Between 2008 and 2011 Jason worked in the School of PEMS as a Research Associate on an ARC funded project addressing the existence and stability of combustion waves arising in simplified reaction schemes.
In 2011 Jason was appointed as Lecturer in Mathematics in the School of PEMS, where he works as part of the Applied and Industrial Mathematics Research Group. Jason has been a Discovery Indigenous Award recipient, working on an ARC funded project concerned with better understanding the dynamics of extreme bushfire development. In 2014 he was appointed as an Associate Professor at the University of NSW Canberra.
Spotting can be the dominant fire propagation mechanism during times of extreme fire weather. Spot fires can merge and collapse on one another creating regions of deep flaming, which produce violent pyroconvection. Understanding and modelling the intrinsic dynamics of spot fire coalescence is an important step in providing ways of mitigating the effects of extreme fires.
Understanding the variability of wind speed and direction across complex terrain is a vital part of understanding volatile fire behaviour. A probabilistic characterisation of wind fields can complement the current deterministic approaches to enhance discussion of uncertainties in the modelling process.
Modelling wind direction can be recast in probabilistic terms using wind response distributions. The impacts of vegetation regrowth on wind direction response can then be investigated using statistical comparison techniques.

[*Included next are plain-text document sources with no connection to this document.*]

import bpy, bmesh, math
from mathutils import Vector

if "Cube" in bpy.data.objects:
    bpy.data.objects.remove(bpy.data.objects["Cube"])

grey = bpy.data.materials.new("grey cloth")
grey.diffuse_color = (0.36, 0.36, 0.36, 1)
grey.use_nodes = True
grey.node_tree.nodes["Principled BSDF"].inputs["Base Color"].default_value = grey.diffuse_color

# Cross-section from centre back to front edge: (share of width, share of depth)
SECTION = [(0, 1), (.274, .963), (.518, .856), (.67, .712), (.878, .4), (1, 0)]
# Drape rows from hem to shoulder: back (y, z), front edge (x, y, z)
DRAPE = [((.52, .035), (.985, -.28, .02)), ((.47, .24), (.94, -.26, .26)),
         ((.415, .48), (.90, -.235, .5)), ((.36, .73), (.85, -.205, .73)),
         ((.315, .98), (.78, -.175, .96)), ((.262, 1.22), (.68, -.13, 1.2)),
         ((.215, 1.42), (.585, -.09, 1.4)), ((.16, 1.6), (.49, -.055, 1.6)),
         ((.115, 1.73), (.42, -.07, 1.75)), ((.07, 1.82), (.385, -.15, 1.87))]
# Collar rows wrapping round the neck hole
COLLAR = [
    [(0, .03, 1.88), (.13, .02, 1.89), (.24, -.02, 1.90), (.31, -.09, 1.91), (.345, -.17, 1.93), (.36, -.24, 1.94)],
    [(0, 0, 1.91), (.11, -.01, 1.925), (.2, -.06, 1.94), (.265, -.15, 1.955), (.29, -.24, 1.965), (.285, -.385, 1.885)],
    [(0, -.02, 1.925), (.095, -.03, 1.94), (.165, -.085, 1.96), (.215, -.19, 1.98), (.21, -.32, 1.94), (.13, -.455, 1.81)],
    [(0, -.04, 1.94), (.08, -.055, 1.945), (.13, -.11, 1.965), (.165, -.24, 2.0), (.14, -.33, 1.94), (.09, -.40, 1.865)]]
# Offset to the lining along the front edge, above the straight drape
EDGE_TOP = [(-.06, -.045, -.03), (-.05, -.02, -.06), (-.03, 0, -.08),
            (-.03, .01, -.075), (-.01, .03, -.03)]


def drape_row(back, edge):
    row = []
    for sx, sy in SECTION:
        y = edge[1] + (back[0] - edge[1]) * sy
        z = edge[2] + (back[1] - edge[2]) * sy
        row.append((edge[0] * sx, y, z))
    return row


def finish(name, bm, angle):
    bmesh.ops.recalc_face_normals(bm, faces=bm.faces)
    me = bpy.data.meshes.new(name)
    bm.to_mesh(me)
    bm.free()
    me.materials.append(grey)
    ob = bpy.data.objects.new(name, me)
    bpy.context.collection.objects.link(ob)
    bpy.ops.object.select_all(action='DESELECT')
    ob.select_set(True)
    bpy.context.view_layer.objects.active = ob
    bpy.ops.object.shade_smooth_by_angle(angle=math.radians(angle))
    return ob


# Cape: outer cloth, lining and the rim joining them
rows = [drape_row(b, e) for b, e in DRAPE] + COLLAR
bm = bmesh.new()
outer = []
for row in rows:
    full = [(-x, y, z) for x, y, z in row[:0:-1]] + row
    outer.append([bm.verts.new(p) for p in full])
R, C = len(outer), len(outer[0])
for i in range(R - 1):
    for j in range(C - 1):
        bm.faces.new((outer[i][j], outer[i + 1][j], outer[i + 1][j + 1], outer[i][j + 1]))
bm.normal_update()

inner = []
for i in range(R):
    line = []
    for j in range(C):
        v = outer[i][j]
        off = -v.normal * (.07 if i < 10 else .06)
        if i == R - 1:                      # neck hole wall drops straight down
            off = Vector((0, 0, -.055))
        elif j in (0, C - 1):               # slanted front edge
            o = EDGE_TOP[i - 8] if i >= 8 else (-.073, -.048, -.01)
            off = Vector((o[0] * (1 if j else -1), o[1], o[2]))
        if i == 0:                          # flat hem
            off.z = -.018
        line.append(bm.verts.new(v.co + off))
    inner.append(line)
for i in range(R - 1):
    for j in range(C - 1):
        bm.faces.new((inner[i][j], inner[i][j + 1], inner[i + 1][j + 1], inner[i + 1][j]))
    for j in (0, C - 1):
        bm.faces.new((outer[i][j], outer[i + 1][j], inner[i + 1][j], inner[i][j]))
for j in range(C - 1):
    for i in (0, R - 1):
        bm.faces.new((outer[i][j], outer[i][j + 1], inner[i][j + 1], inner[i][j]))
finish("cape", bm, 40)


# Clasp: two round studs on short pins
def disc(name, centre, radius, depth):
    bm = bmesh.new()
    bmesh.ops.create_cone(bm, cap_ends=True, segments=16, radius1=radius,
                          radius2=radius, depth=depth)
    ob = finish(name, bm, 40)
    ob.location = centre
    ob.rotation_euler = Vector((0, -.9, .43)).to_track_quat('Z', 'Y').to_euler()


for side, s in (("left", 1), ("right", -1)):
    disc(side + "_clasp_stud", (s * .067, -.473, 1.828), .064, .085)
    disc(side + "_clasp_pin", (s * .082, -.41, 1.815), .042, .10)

A key problem in wildfire modelling is how to capture dynamic fire behaviour in models suitable for operational use.
|Presentation-Audio-Video||27 Oct 2014||Environmental thresholds for dynamic fire propagation||fire, propagation|
|Presentation-Slideshow||04 Dec 2014||Fire coalescence and mass spotfire dynamics||Save (704.99 KB)||fire, fire severity, modelling|
|Presentation-Slideshow||11 Sep 2015||Linking local wildfire dynamics to PyroCB development||Save (8.53 MB)||fire, modelling|
|Presentation-Slideshow||30 Aug 2016||Wind speed reduction induced by post-fire vegetation regrowth - Rachael Quill||Save (4.44 MB)||fire, fire impacts, fire weather|
|Presentation-Audio-Video||20 Oct 2016||Fire coalescence and mass spotfire dynamics - project overview||Save (0 bytes)||fire impacts, fire severity, fire weather|
|Presentation-Slideshow||24 Oct 2016||Fire coalescence and mass spot fire dynamics||Save (4.18 MB)||fire, fire impacts, fire weather|
|HazardNoteEdition||25 Oct 2016||Next generation fire modelling||Save (1.35 MB)||fire impacts, fire severity, fire weather|